### EXERCISE OBJECTIVE
Copy out the entries below precisely; nothing is to be omitted.

### STUDY MATERIAL
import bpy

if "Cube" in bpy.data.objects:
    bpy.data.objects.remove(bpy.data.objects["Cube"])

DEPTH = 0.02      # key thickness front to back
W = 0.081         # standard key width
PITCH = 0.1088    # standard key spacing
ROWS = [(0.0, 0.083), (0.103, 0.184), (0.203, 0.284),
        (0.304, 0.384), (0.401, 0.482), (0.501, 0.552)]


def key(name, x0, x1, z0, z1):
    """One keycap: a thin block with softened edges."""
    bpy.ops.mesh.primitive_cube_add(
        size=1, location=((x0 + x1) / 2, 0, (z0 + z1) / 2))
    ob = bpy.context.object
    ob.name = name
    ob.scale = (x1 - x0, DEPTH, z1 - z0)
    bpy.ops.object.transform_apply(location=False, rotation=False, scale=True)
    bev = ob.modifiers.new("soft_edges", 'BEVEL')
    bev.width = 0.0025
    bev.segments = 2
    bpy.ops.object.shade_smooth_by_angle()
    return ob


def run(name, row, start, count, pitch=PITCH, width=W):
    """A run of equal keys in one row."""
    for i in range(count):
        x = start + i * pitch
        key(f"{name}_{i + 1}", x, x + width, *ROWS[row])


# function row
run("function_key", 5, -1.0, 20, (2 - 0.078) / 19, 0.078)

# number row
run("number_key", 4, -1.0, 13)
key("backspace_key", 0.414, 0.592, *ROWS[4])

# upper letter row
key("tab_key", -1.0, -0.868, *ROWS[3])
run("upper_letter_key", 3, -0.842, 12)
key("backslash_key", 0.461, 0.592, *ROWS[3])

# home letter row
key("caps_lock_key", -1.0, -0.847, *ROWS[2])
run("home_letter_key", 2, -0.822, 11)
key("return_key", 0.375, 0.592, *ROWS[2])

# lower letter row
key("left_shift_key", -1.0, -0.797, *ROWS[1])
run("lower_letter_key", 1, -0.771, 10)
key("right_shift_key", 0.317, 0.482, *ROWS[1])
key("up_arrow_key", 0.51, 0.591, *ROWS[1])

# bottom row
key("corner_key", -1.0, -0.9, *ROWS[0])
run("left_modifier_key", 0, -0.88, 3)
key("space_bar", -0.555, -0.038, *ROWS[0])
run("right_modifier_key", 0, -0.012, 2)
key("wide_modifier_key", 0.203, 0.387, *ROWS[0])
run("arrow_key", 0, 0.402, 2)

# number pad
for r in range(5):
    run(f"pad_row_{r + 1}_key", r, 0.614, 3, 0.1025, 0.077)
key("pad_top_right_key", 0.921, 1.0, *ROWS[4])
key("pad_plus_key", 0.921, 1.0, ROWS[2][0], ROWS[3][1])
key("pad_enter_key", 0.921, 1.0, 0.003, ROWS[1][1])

### SOLUTION
import bpy

if "Cube" in bpy.data.objects:
    bpy.data.objects.remove(bpy.data.objects["Cube"])

DEPTH = 0.02      # key thickness front to back
W = 0.081         # standard key width
PITCH = 0.1088    # standard key spacing
ROWS = [(0.0, 0.083), (0.103, 0.184), (0.203, 0.284),
        (0.304, 0.384), (0.401, 0.482), (0.501, 0.552)]


def key(name, x0, x1, z0, z1):
    """One keycap: a thin block with softened edges."""
    bpy.ops.mesh.primitive_cube_add(
        size=1, location=((x0 + x1) / 2, 0, (z0 + z1) / 2))
    ob = bpy.context.object
    ob.name = name
    ob.scale = (x1 - x0, DEPTH, z1 - z0)
    bpy.ops.object.transform_apply(location=False, rotation=False, scale=True)
    bev = ob.modifiers.new("soft_edges", 'BEVEL')
    bev.width = 0.0025
    bev.segments = 2
    bpy.ops.object.shade_smooth_by_angle()
    return ob


def run(name, row, start, count, pitch=PITCH, width=W):
    """A run of equal keys in one row."""
    for i in range(count):
        x = start + i * pitch
        key(f"{name}_{i + 1}", x, x + width, *ROWS[row])


# function row
run("function_key", 5, -1.0, 20, (2 - 0.078) / 19, 0.078)

# number row
run("number_key", 4, -1.0, 13)
key("backspace_key", 0.414, 0.592, *ROWS[4])

# upper letter row
key("tab_key", -1.0, -0.868, *ROWS[3])
run("upper_letter_key", 3, -0.842, 12)
key("backslash_key", 0.461, 0.592, *ROWS[3])

# home letter row
key("caps_lock_key", -1.0, -0.847, *ROWS[2])
run("home_letter_key", 2, -0.822, 11)
key("return_key", 0.375, 0.592, *ROWS[2])

# lower letter row
key("left_shift_key", -1.0, -0.797, *ROWS[1])
run("lower_letter_key", 1, -0.771, 10)
key("right_shift_key", 0.317, 0.482, *ROWS[1])
key("up_arrow_key", 0.51, 0.591, *ROWS[1])

# bottom row
key("corner_key", -1.0, -0.9, *ROWS[0])
run("left_modifier_key", 0, -0.88, 3)
key("space_bar", -0.555, -0.038, *ROWS[0])
run("right_modifier_key", 0, -0.012, 2)
key("wide_modifier_key", 0.203, 0.387, *ROWS[0])
run("arrow_key", 0, 0.402, 2)

# number pad
for r in range(5):
    run(f"pad_row_{r + 1}_key", r, 0.614, 3, 0.1025, 0.077)
key("pad_top_right_key", 0.921, 1.0, *ROWS[4])
key("pad_plus_key", 0.921, 1.0, ROWS[2][0], ROWS[3][1])
key("pad_enter_key", 0.921, 1.0, 0.003, ROWS[1][1])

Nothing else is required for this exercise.